So let’s talk about
spawn/delay functions. While all these functions behave differently, they all have one purpose in common: To run multiple parts of code seamlessly at the same time via using separate
thread objects. You might think of separate
threads (Whatever you want to call them.) as separate physical cores of processor (CPU on your computer.) doing tasks at the same time but that’s not exactly the case.
You see, while the Roblox engine uses actual multithreading for physics simulations, rendering, ect., the language and the language that the former language is based on that you write your code in for the game, Luau and vanilla Lua 5.1.4, always used “asymmetric coroutines” at the core, always has been. This means that all those
threads actually runs on a single core on your CPU. What asymmetric coroutines does to mimic “multithreading” it that it switches between different
threads very quickly by yielding the
thread it’s currently executing and unyielding another
thread and start executing that one and so on. That means every script in your game runs on a single physical core.
Now while this is convenient since you won’t run into problems that you normally would if you were writing your code in a language that supports actual multithreading, this becomes a bit problematic when you try to do more complex stuff like real-time terrain generation, doing real-time raytracing, mining bitcoins on a poor 8 year old’s 6 year old PC (Please don’t do cryptocurrency mining on someone else’s computer please. This is just a terrible joke.), ect. as that takes too many computing power that developer doesn’t have in a specific timeframe. Which is where Roblox’s Parallel Lua Beta and desynchronized
threads comes in.
Now to explain how Roblox’s multithreading works, I need to explain you how Luau works a bit on core level. Now in Luau, the code is compiled into bytecode first then that bytecode is run on a Luau process virtual machine (Before you ask, no, it’s not the same thing as operating system virtual machines.). Now because of how Luau Virtual Machine is designed, they can’t really do anything that’s actually multithreaded.

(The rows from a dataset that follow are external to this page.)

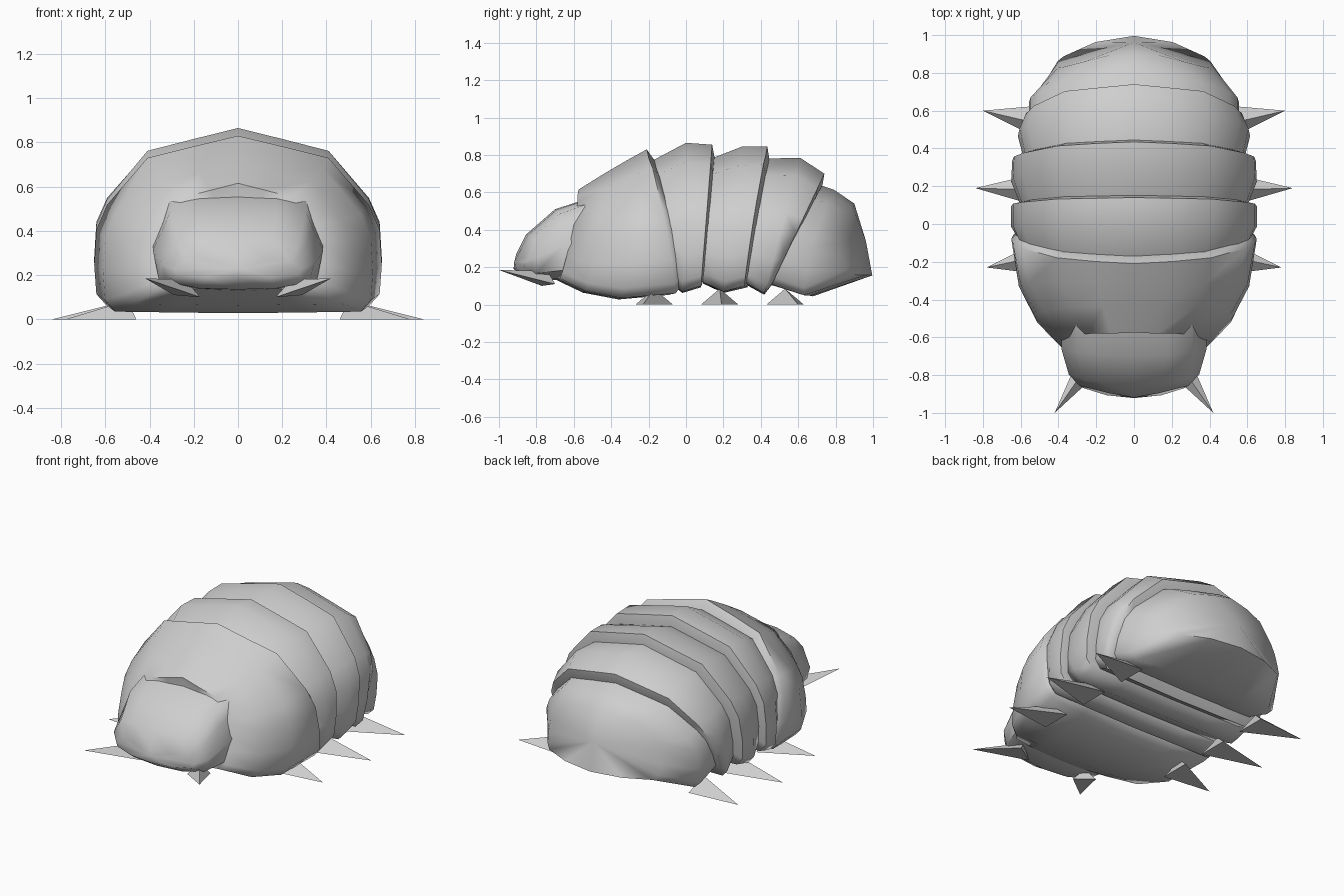
import bpy, bmesh, math

if "Cube" in bpy.data.objects:
    bpy.data.objects.remove(bpy.data.objects["Cube"])

grey = bpy.data.materials.new("shell grey")
grey.diffuse_color = (0.62, 0.62, 0.62, 1)
grey.use_nodes = True
grey.node_tree.nodes["Principled BSDF"].inputs["Base Color"].default_value = grey.diffuse_color

# Right half of the cross-sections, top to bottom: (x / half width, height 0..1)
BODY = [(0, 1), (.32, .935), (.63, .87), (.91, .595), (.985, .45), (1, .24),
        (.985, .07), (.91, 0), (.5, -.005), (0, -.01)]
HEAD = [(0, 1), (.45, .99), (.8, .93), (.87, .76), (1, .48), (.93, .14),
        (.5, .02), (0, 0)]


def finish(bm, name, smooth):
    bmesh.ops.recalc_face_normals(bm, faces=bm.faces[:])
    mesh = bpy.data.meshes.new(name)
    bm.to_mesh(mesh)
    bm.free()
    mesh.materials.append(grey)
    obj = bpy.data.objects.new(name, mesh)
    bpy.context.collection.objects.link(obj)
    if smooth:
        bpy.ops.object.select_all(action='DESELECT')
        obj.select_set(True)
        bpy.context.view_layer.objects.active = obj
        bpy.ops.object.shade_smooth_by_angle(angle=math.radians(62))
    return obj


def loft(name, section, rings, front, back):
    """Rings are (y top, y bottom, z top, z bottom, half width, sweep of the
    sides in y); front and back are the (y, z) centres of the end caps."""
    bm = bmesh.new()
    outline = section + [(-x, h) for x, h in section[-2:0:-1]]
    n = len(outline)
    loops = []
    for yt, yb, zt, zb, w, sweep in rings:
        loops.append([bm.verts.new((x * w, yb + (yt - yb) * h + sweep * x * x,
                                    zb + (zt - zb) * h)) for x, h in outline])
    for a, b in zip(loops, loops[1:]):
        for i in range(n):
            j = (i + 1) % n
            bm.faces.new((a[i], a[j], b[j], b[i]))
    for loop, (y, z) in ((loops[0], front), (loops[-1], back)):
        tip = bm.verts.new((0, y, z))
        for i in range(n):
            bm.faces.new((loop[i], loop[(i + 1) % n], tip))
    return finish(bm, name, True)


def spike(name, base, tip):
    """Three-sided spike, mirrored to the left side."""
    for side, s in (("right", 1), ("left", -1)):
        bm = bmesh.new()
        v = [bm.verts.new((s * x, y, z)) for x, y, z in base + [tip]]
        for a, b, c in ((0, 1, 2), (0, 1, 3), (1, 2, 3), (2, 0, 3)):
            bm.faces.new((v[a], v[b], v[c]))
        finish(bm, f"{name}_{side}", False)


# Head
loft("head", HEAD, [
    (-.50, -.58, .575, .15, .385, 0),
    (-.70, -.68, .51, .13, .385, .03),
    (-.855, -.84, .375, .135, .345, .05),
    (-.908, -.922, .27, .19, .29, .06)], (-.45, .35), (-.918, .23))

# Front shield
loft("front_shield", BODY, [
    (-.575, -.70, .615, .14, .38, .03),
    (-.43, -.55, .705, .07, .52, .02),
    (-.31, -.36, .775, .035, .61, .02),
    (-.21, -.09, .83, .06, .65, .04),
    (-.16, -.03, .76, .12, .60, .03)], (-.54, .36), (-.1, .4))

# Overlapping back plates
loft("back_plate_1", BODY, [
    (-.17, -.08, .775, .12, .60, 0),
    (0, -.02, .865, .07, .65, 0),
    (.14, .08, .855, .10, .65, 0),
    (.152, .095, .79, .14, .59, 0)], (-.12, .4), (.12, .4))
loft("back_plate_2", BODY, [
    (.12, .09, .775, .12, .60, 0),
    (.30, .20, .845, .07, .65, 0),
    (.435, .33, .845, .10, .645, -.02),
    (.445, .34, .78, .14, .57, -.01)], (.1, .4), (.40, .4))
loft("back_plate_3", BODY, [
    (.40, .31, .78, .12, .58, 0),
    (.61, .42, .785, .06, .615, 0),
    (.74, .46, .70, .11, .58, 0),
    (.73, .48, .64, .16, .52, 0)], (.36, .4), (.60, .4))

# Rounded tail
loft("tail", BODY, [
    (.62, .42, .67, .12, .56, 0),
    (.79, .68, .615, .05, .555, -.06),
    (.90, .995, .54, .16, .41, -.13)], (.5, .4), (.962, .34))

# Legs: base centre y, tip x and tip y
for name, y, tx, ty in (("front_leg", -.17, .78, -.23),
                        ("middle_leg", .18, .84, .19),
                        ("rear_leg", .53, .80, .60)):
    spike(name, [(.46, y - .1, 0), (.46, y + .1, 0), (.50, y, .085)], (tx, ty, 0))

# Jaws
spike("jaw", [(.17, -.77, .10), (.29, -.70, .11), (.24, -.74, .18)], (.42, -1, .185))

The way Roblox got around this problem is that they implemented an Actor Model with
Actor instances, which is in short terms, you separate your place into different chunks of
Actor instances that gives your code ability to run on desynchronize threads at request (Which is possible with
RBXScriptSignal:ConnectParallel for events.) by using separate Luau Virtual Machines that runs in separate physical cores in your CPU, as long as you’re not trying to access anything else that is outside of that
Actor instance while in desynchronized mode, that is (You can get out of desynchronized mode by using
Of course while this is cool and all, this creates some restrictions for a sizeable amount of properties and functions of instances because of how multithreading works as 2 separate threads that are not synchronized in relation to each other might mutate the instance hierarchy while ignoring each other and might create unwanted results. These properties are marked as
Unsafe to be used by unsynchronized threads which is where our issue arises.
Now, I don’t know why accessing
TouchEnded events might cause problems (Maybe they forgot or there is some technical reason behind it but I’m not a Roblox engineer that worked on the beta so what do I know?) but you somehow, somewhere in your code try to access
BasePart.Touched event in a desynchronized thread and that is causing some issues, so you need to search for either
:ConnectParallel functions in your code and modules and synchronize the thread, connect the event then desynchronize the
thread or get rid of
Actor implementation altogether from your code.